Across the entries below, tally every line that holds the word "loops". Give only the tally.

[Entries provided]

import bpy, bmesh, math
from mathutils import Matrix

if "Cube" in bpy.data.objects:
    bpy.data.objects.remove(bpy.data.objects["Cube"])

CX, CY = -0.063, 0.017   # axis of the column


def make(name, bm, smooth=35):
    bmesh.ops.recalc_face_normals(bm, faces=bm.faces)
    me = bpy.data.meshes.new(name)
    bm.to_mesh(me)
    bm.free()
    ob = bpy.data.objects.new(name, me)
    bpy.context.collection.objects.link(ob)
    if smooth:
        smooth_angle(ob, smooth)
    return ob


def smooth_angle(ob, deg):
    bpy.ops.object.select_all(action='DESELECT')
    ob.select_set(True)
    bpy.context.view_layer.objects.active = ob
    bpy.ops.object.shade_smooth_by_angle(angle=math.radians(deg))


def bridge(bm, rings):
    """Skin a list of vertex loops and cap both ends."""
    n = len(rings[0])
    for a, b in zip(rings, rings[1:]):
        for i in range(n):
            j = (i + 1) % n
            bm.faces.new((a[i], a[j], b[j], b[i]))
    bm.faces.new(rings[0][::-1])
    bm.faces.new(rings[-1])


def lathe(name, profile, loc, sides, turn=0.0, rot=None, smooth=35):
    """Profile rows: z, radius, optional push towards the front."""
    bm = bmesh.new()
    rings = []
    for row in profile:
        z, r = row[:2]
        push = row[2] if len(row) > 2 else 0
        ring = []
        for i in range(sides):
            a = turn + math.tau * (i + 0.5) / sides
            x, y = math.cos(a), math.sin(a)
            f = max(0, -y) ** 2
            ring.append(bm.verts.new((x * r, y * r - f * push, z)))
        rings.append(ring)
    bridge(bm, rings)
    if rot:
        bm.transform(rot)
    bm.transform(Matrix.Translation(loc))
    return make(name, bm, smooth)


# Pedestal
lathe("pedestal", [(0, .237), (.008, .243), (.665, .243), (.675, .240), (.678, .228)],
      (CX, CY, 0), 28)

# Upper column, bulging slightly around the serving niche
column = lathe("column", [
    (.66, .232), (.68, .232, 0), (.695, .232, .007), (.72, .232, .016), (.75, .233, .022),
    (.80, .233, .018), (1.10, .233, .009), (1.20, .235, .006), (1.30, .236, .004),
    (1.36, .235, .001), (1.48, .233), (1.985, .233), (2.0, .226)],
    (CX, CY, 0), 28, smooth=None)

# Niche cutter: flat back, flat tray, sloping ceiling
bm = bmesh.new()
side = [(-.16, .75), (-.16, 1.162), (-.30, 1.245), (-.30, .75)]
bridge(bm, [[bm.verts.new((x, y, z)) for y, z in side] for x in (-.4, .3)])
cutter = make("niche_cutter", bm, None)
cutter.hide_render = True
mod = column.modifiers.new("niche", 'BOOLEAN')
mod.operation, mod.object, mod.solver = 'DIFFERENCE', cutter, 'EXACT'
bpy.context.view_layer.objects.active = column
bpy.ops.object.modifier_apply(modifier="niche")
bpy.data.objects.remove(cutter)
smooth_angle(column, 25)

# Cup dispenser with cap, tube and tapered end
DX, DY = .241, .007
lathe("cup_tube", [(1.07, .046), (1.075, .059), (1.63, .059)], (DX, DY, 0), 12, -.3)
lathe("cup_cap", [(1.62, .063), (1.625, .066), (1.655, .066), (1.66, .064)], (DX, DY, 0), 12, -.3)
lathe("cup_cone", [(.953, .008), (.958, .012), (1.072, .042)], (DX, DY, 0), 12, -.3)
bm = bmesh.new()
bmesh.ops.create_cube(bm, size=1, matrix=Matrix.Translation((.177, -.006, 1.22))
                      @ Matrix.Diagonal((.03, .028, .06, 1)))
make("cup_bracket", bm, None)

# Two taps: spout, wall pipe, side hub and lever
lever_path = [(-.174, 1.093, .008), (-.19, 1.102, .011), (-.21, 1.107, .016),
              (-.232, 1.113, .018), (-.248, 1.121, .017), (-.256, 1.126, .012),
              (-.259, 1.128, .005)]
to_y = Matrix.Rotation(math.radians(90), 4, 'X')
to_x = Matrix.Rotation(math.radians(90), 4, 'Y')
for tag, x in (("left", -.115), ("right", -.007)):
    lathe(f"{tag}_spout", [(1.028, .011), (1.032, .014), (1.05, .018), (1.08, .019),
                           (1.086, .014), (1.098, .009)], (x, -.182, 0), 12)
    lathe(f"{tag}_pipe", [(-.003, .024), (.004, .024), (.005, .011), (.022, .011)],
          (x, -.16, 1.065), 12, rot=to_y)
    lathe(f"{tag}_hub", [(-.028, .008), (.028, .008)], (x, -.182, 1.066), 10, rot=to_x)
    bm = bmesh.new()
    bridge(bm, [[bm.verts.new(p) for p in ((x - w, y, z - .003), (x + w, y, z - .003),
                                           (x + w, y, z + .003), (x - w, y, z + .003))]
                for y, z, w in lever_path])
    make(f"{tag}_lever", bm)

[/Entries provided]
[Entries provided]

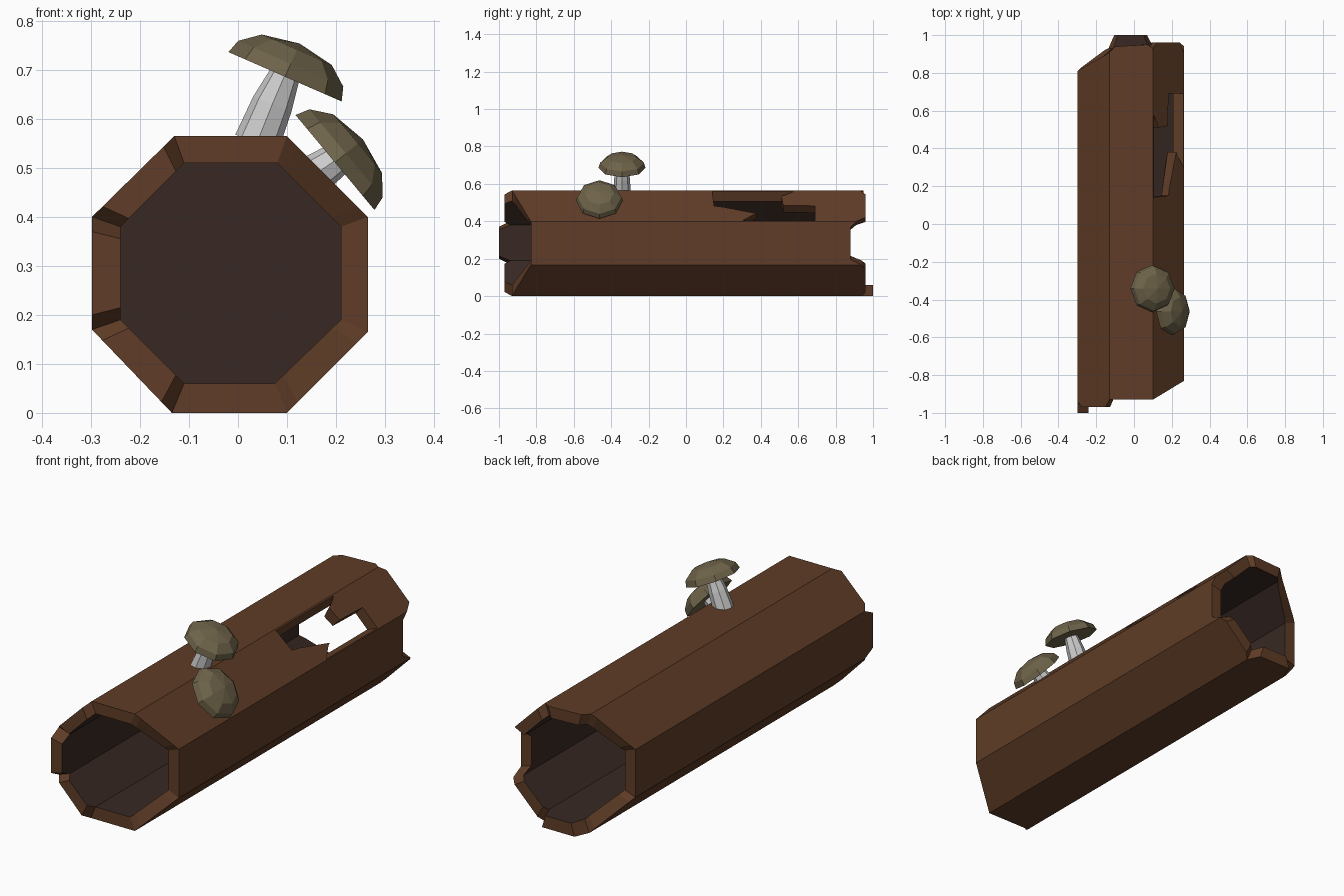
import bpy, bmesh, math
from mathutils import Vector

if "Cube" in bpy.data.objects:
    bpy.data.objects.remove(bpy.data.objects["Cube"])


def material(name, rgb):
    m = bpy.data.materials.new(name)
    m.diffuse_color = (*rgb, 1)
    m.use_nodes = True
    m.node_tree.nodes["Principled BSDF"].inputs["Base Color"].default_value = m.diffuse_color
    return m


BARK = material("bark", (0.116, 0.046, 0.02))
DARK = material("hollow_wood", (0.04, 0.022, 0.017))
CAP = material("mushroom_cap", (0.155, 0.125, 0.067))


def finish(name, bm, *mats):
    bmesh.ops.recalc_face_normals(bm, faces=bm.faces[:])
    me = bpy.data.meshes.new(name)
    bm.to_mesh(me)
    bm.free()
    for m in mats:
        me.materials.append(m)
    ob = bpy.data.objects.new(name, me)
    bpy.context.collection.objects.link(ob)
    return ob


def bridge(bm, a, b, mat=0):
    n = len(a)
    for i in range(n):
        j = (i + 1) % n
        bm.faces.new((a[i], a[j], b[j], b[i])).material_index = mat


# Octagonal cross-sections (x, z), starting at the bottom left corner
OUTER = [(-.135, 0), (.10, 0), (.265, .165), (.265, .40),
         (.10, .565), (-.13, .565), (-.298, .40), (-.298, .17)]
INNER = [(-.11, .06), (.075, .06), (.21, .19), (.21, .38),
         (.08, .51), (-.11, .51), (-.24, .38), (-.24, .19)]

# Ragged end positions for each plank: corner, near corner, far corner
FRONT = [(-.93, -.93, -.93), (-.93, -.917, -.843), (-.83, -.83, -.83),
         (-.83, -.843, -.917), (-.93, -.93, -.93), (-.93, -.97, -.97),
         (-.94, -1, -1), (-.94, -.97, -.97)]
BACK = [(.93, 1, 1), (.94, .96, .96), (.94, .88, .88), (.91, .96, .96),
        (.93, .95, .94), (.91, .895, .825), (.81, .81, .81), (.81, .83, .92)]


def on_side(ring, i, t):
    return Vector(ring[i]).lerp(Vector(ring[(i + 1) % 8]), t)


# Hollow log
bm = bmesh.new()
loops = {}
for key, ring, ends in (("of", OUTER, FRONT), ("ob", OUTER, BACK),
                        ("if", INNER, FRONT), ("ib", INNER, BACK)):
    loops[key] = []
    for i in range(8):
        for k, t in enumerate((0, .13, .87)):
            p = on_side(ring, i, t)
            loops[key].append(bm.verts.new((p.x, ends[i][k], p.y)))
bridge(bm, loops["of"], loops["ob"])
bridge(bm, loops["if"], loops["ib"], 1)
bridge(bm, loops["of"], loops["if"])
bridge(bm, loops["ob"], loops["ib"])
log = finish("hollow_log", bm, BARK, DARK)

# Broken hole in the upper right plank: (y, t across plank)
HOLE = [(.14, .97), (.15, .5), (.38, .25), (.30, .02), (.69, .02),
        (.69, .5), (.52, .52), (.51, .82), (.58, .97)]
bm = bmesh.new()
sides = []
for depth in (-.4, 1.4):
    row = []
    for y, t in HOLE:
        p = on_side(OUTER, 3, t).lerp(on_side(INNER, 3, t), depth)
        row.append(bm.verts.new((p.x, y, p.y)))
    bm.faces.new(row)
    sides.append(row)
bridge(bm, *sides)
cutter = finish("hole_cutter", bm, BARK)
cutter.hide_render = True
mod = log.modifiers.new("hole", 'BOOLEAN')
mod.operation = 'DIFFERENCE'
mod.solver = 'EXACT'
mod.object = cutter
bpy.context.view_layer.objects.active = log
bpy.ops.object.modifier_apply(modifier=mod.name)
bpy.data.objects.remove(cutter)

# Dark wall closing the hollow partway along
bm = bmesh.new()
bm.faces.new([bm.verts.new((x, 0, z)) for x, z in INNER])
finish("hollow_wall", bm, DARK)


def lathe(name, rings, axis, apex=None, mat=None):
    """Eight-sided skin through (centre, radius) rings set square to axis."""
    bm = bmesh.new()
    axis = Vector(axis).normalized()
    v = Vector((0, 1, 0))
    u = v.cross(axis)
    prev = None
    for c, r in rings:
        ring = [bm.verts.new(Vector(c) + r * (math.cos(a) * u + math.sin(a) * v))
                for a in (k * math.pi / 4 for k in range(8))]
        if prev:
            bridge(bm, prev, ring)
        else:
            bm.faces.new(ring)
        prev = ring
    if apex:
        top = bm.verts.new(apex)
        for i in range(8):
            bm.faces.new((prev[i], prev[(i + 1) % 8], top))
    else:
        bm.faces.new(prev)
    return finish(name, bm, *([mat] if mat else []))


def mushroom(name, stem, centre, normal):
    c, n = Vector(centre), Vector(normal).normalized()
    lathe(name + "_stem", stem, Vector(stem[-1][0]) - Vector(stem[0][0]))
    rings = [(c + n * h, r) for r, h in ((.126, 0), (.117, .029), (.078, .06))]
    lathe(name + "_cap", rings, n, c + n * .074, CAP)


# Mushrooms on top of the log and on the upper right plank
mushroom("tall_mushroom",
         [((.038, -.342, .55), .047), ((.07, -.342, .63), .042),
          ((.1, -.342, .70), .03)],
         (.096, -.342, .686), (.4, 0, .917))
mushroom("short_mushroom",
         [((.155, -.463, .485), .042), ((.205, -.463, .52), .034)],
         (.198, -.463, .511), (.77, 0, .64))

[/Entries provided]

§ Answer below:
8